Before my birth father left, and while there was turmoil in the house, my mother was sad a lot of the time. She cried a lot. I made it my mission to do anything I could to make her smile. SO, I made sure that I brought home A’s, I made sure that I got the solo in chorus, I made sure that I got the lead in the play, that I had friends and got accolades from teachers. In my journey to this point, I have learned that this was one of the most pivotal things to have happened to me.  I turned a sad song into something better by sheer will and determination. I would bring home that A and get a smile. I would sing a solo and get a smile (and some tears). Again, you choose what to do with the situation handed to you.

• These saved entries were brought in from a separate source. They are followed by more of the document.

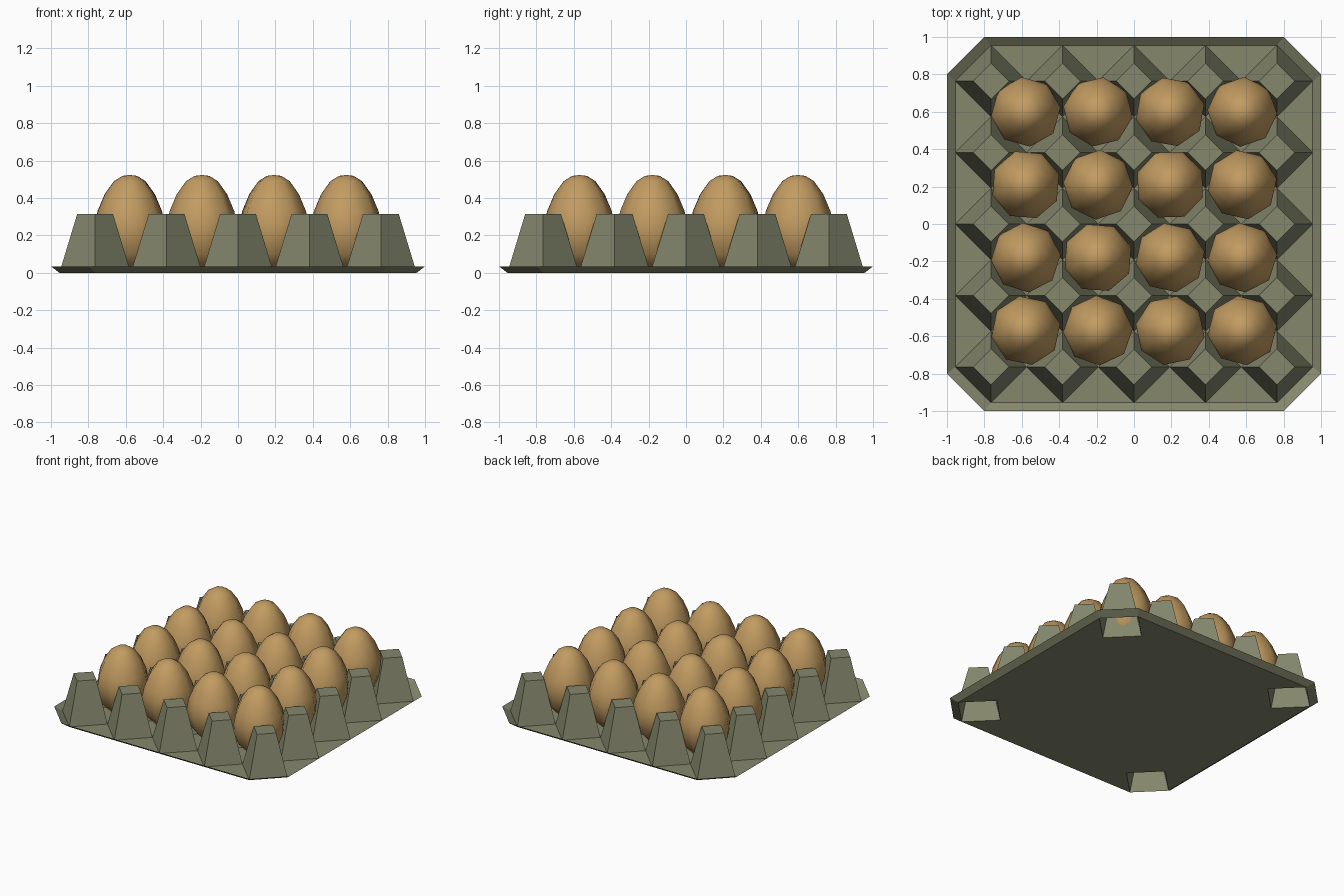
import bpy, bmesh, math, random
from mathutils import Matrix

if "Cube" in bpy.data.objects:
    bpy.data.objects.remove(bpy.data.objects["Cube"])

random.seed(4)


def material(name, rgb):
    m = bpy.data.materials.new(name)
    m.diffuse_color = (*rgb, 1)
    m.use_nodes = True
    m.node_tree.nodes["Principled BSDF"].inputs["Base Color"].default_value = m.diffuse_color
    return m


def make_object(name, bm, mat, smooth=False):
    me = bpy.data.meshes.new(name)
    for f in bm.faces:
        f.smooth = smooth
    bm.to_mesh(me)
    bm.free()
    me.materials.append(mat)
    ob = bpy.data.objects.new(name, me)
    bpy.context.collection.objects.link(ob)
    return ob


PULP = material("grey_green_pulp", (0.235, 0.245, 0.152))
SHELL = material("brown_eggshell", (0.54, 0.33, 0.12))

PITCH = 0.382      # spacing of the posts and eggs
HALF = PITCH / 2
EDGE = 2 * PITCH   # position of the outermost posts
OUT = EDGE + HALF  # edge of the floor


def ring4(points):
    """Repeat the points of one corner around all four corners."""
    out = []
    for k in range(4):
        c, s = (1, 0, -1, 0)[k], (0, 1, 0, -1)[k]
        out += [(x * c - y * s, x * s + y * c) for x, y in points]
    return out


# Tray floor, notched where the hollow corner posts open, with flared rim
bm = bmesh.new()
floor = [bm.verts.new((x, y, 0)) for x, y in ring4(
    [(OUT, EDGE), (EDGE, EDGE - HALF), (EDGE - HALF, EDGE), (EDGE, OUT)])]
bm.faces.new(floor)
inner = [v for i, v in enumerate(floor) if i % 4 in (0, 3)]
outer = [bm.verts.new((x, y, 0.035)) for x, y in ring4([(1, 0.8), (0.8, 1)])]
for i in range(8):
    j = (i + 1) % 8
    bm.faces.new((inner[j], inner[i], outer[i], outer[j]))
make_object("tray_floor", bm, PULP)

# Diamond-shaped tapered posts, open underneath
bm = bmesh.new()
for i in range(-2, 3):
    for j in range(-2, 3):
        levels = []
        for r, z in ((HALF, 0), (HALF / 2, 0.315)):
            levels.append([bm.verts.new((i * PITCH + r * math.cos(a * math.pi / 2),
                                         j * PITCH + r * math.sin(a * math.pi / 2), z))
                           for a in range(4)])
        low, top = levels
        for a in range(4):
            b = (a + 1) % 4
            bm.faces.new((low[a], low[b], top[b], top[a]))
        bm.faces.new(top)
make_object("tray_posts", bm, PULP)

# Eggs: an eight-sided turned profile, each with its own spin
PROFILE = [(0.09, 0.035), (0.15, 0.10), (0.182, 0.19), (0.187, 0.26),
           (0.173, 0.33), (0.135, 0.42), (0.085, 0.49), (0.04, 0.518)]
SIDES = 8


def egg(name, x, y, spin):
    bm = bmesh.new()
    rings = [[bm.verts.new((r * math.cos(2 * math.pi * k / SIDES),
                            r * math.sin(2 * math.pi * k / SIDES), z))
              for k in range(SIDES)] for r, z in PROFILE]
    base, tip = bm.verts.new((0, 0, 0.015)), bm.verts.new((0, 0, 0.523))
    for k in range(SIDES):
        n = (k + 1) % SIDES
        for a, b in zip(rings, rings[1:]):
            bm.faces.new((a[k], a[n], b[n], b[k]))
        bm.faces.new((base, rings[0][n], rings[0][k]))
        bm.faces.new((tip, rings[-1][k], rings[-1][n]))
    bm.transform(Matrix.Translation((x, y, 0)) @ Matrix.Rotation(spin, 4, 'Z'))
    make_object(name, bm, SHELL, smooth=True)


for i in range(4):
    for j in range(4):
        egg(f"egg_{i + 1}_{j + 1}", (i - 1.5) * PITCH * 1.01,
            (j - 1.5) * PITCH * 1.02 + 0.015, random.uniform(0, math.pi / 4))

After my birth father left, and before my step father came, we didn’t have a lot of money. We had patches on our jeans and let ourselves into the house after school until my mom got home from work. My mother rolled coins on more than one occasion so that we could eat or pay the bills. Instead of being bitter that we weren’t rolling in the dough, I remember watching Rocky on my mother’s little black and white in her room, eating macaroni and cheese and playing Lincoln Logs at the kitchen table with my sister. I put on plays and read probably a million books. I used my imagination. I learned to twirl a baton. Most importantly, I learned that a man can leave and the woman can not only survive but, thrive. I look back on the lean years and think about how lucky we were to have had each other.

I lived my life in fear that my mother would get cancer, as she had it when I was just a baby. She was lucky to have survived. Instead of being angry about that, I am so very grateful. I NEVER took my mother for granted. Never. I always knew how lucky I was to have her. And, when she was diagnosed again when I was in my twenties, I didn’t rail against God but, rather, thanked him for letting her survive. It helped so much when I was diagnosed to know that my mother had been through it twice and beat it. If she could do it, so could I! Imagine how devastated I was when she had a recurrence just a year after I was diagnosed.  At first, I was terrified but, then, began to “turn it around”.  Now, I had the knowledge that you can even have a recurrence and survive! I once again thanked God for making us so lucky.

And, there it is. Lucky that my mother got cancer three times? Lucky that I got cancer? Lucky that my dad had a heart attack, heart surgery and a brain tumor?

We are more than lucky but, rather blessed.

We are still here. We laugh, we cry, we celebrate each other’s birthdays, anniversaries, holidays, weddings, births.  We are more grateful for each other than many people I know. Anyone who knows my family can tell you that.

My son was four months old when I was diagnosed. I found the lump when I was breast-feeding him. I had the type of cancer that feeds on estrogen.  Without getting too technical, it is likely that being pregnant accelerated the cancer. It was pretty aggressive when it was found. I used to worry that when he got older, he would realize this, put two and two together, and feel badly. But, then, I realized that I had to start “turning it around” for him now.

I explained to Jack that he is my “little angel” because if it weren’t for him, and the fact that I had been feeding him, I wouldn’t have found the lump and might not have gotten better. He loves to be my “little angel”. And, I have complete confidence that when he is old enough to understand, he will feel the same way.

He is his mother’s son and, it’s all in how you look at it, after all.